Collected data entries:
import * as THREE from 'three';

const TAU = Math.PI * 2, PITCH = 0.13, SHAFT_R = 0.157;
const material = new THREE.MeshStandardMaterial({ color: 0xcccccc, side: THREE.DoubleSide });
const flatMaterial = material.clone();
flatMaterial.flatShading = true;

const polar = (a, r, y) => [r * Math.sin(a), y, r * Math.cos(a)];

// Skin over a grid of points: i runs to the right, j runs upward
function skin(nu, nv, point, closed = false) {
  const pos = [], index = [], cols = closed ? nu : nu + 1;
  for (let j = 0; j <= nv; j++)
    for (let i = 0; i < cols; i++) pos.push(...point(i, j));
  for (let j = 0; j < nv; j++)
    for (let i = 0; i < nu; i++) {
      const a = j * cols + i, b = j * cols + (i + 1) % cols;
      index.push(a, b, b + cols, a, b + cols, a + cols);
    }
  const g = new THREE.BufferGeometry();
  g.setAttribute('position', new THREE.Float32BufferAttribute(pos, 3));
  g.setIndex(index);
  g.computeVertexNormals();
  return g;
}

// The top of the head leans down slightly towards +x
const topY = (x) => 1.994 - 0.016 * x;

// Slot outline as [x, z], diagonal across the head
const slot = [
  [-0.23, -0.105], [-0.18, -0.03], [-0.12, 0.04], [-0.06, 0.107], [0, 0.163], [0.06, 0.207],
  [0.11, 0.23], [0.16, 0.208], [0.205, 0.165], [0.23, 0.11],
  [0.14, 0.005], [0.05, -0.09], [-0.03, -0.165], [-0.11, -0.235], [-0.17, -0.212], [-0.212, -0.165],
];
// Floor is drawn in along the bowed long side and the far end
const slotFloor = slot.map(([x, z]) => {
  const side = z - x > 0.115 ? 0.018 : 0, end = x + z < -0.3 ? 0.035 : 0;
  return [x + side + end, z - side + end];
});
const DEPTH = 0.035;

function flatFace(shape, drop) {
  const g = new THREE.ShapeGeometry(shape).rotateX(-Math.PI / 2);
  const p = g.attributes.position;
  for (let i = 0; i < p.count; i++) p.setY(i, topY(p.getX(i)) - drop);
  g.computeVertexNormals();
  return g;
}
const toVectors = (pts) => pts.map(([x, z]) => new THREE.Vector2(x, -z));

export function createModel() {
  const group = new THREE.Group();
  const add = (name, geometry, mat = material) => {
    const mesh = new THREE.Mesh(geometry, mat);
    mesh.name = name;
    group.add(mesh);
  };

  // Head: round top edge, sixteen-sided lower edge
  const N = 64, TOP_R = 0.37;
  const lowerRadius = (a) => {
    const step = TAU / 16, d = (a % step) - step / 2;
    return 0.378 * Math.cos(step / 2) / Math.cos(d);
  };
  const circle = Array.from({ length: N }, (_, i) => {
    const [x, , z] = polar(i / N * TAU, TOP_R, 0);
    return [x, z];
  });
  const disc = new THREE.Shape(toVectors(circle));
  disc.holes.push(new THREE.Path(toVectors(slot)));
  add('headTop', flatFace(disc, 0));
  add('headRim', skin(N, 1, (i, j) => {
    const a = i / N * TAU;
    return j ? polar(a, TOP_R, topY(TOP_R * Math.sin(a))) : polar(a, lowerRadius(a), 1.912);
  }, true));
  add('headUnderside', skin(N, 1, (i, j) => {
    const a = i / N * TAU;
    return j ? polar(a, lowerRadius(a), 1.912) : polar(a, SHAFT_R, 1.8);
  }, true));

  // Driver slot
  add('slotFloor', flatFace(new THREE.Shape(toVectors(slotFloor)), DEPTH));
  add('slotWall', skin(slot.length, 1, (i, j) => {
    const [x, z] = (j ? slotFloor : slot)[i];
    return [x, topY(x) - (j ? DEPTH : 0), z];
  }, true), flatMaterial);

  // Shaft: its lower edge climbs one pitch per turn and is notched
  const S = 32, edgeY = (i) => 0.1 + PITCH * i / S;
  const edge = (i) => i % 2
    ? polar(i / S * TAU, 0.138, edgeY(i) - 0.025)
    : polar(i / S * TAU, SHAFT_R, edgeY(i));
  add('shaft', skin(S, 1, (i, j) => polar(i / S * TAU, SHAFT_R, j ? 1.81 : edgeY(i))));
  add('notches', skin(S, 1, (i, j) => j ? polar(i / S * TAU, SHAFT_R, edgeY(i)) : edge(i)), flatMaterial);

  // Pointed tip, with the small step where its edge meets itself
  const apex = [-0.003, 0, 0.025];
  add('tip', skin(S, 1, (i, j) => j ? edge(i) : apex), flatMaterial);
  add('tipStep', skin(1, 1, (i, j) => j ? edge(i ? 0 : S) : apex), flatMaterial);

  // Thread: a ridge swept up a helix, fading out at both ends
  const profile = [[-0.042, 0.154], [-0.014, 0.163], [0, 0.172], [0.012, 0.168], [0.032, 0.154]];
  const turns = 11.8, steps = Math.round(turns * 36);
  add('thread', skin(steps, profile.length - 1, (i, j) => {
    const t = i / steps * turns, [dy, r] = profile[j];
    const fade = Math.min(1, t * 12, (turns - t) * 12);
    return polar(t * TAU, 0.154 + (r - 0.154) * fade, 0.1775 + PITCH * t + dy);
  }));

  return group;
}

*What to do*. Only a number is wanted here: how many lines above hold the string "round"?

*Response to the task*. 2